• What is needed: Please write out every line of the listing without alteration, but omit the images.

• Material shown:
----

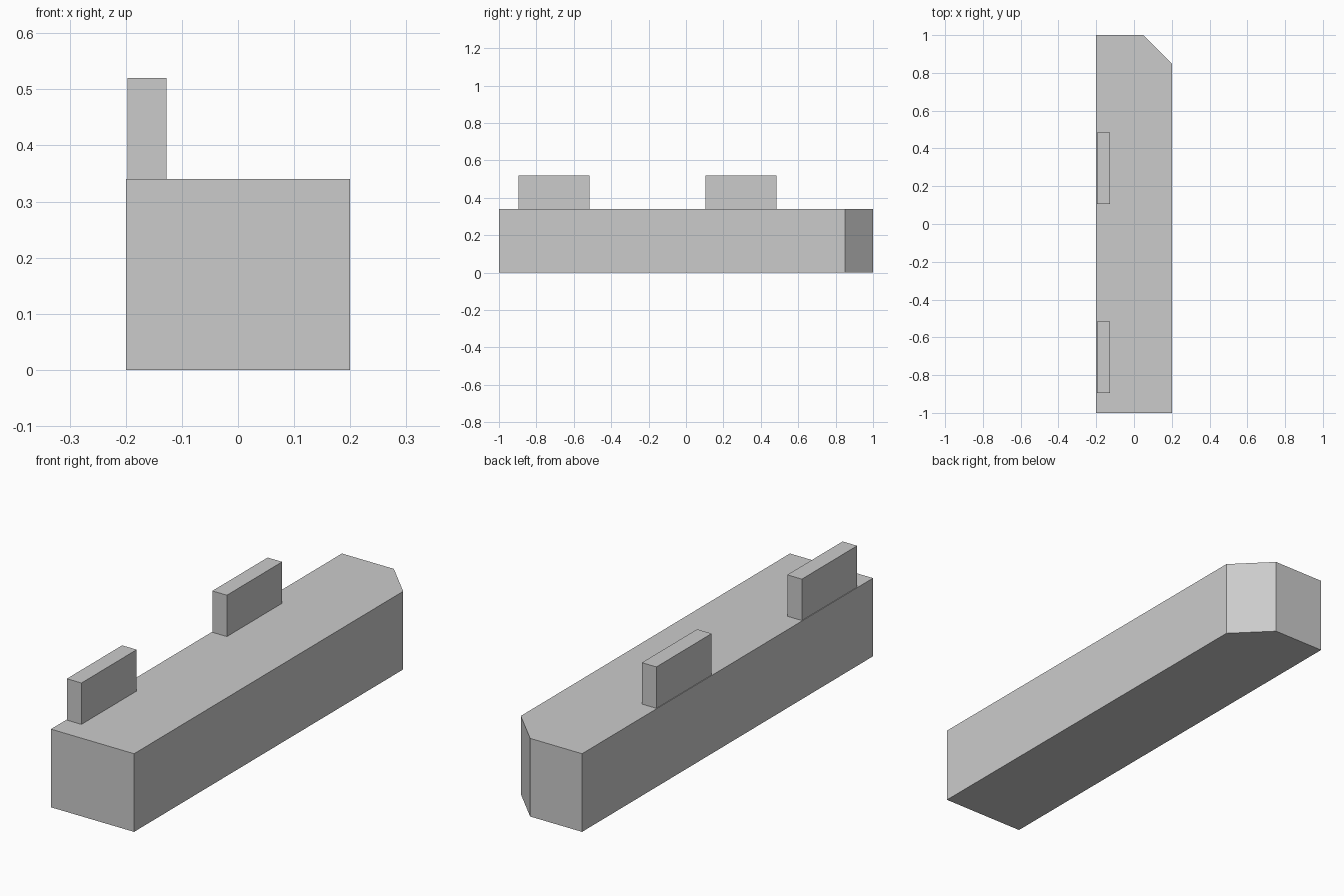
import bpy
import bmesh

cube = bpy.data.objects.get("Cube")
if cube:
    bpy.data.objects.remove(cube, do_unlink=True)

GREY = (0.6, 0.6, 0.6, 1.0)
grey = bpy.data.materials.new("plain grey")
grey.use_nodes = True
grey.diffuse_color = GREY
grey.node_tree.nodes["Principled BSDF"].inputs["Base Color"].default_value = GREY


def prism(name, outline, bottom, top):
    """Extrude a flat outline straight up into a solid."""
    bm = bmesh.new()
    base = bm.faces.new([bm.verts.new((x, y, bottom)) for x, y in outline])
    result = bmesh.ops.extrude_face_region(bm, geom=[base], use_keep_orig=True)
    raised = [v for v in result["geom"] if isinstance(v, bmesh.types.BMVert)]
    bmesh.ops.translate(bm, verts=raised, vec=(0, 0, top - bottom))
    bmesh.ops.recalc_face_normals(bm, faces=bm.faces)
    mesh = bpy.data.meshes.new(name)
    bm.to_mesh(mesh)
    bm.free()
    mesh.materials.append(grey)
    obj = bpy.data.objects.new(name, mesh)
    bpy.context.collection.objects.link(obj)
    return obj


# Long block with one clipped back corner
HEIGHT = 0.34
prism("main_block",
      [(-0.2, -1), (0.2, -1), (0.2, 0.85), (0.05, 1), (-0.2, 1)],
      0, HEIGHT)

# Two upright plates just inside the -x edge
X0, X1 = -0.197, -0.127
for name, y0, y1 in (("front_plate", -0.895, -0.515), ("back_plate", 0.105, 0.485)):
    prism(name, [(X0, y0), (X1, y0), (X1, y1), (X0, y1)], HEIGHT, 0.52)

----

• Your solution:
import bpy
import bmesh

cube = bpy.data.objects.get("Cube")
if cube:
    bpy.data.objects.remove(cube, do_unlink=True)

GREY = (0.6, 0.6, 0.6, 1.0)
grey = bpy.data.materials.new("plain grey")
grey.use_nodes = True
grey.diffuse_color = GREY
grey.node_tree.nodes["Principled BSDF"].inputs["Base Color"].default_value = GREY


def prism(name, outline, bottom, top):
    """Extrude a flat outline straight up into a solid."""
    bm = bmesh.new()
    base = bm.faces.new([bm.verts.new((x, y, bottom)) for x, y in outline])
    result = bmesh.ops.extrude_face_region(bm, geom=[base], use_keep_orig=True)
    raised = [v for v in result["geom"] if isinstance(v, bmesh.types.BMVert)]
    bmesh.ops.translate(bm, verts=raised, vec=(0, 0, top - bottom))
    bmesh.ops.recalc_face_normals(bm, faces=bm.faces)
    mesh = bpy.data.meshes.new(name)
    bm.to_mesh(mesh)
    bm.free()
    mesh.materials.append(grey)
    obj = bpy.data.objects.new(name, mesh)
    bpy.context.collection.objects.link(obj)
    return obj


# Long block with one clipped back corner
HEIGHT = 0.34
prism("main_block",
      [(-0.2, -1), (0.2, -1), (0.2, 0.85), (0.05, 1), (-0.2, 1)],
      0, HEIGHT)

# Two upright plates just inside the -x edge
X0, X1 = -0.197, -0.127
for name, y0, y1 in (("front_plate", -0.895, -0.515), ("back_plate", 0.105, 0.485)):
    prism(name, [(X0, y0), (X1, y0), (X1, y1), (X0, y1)], HEIGHT, 0.52)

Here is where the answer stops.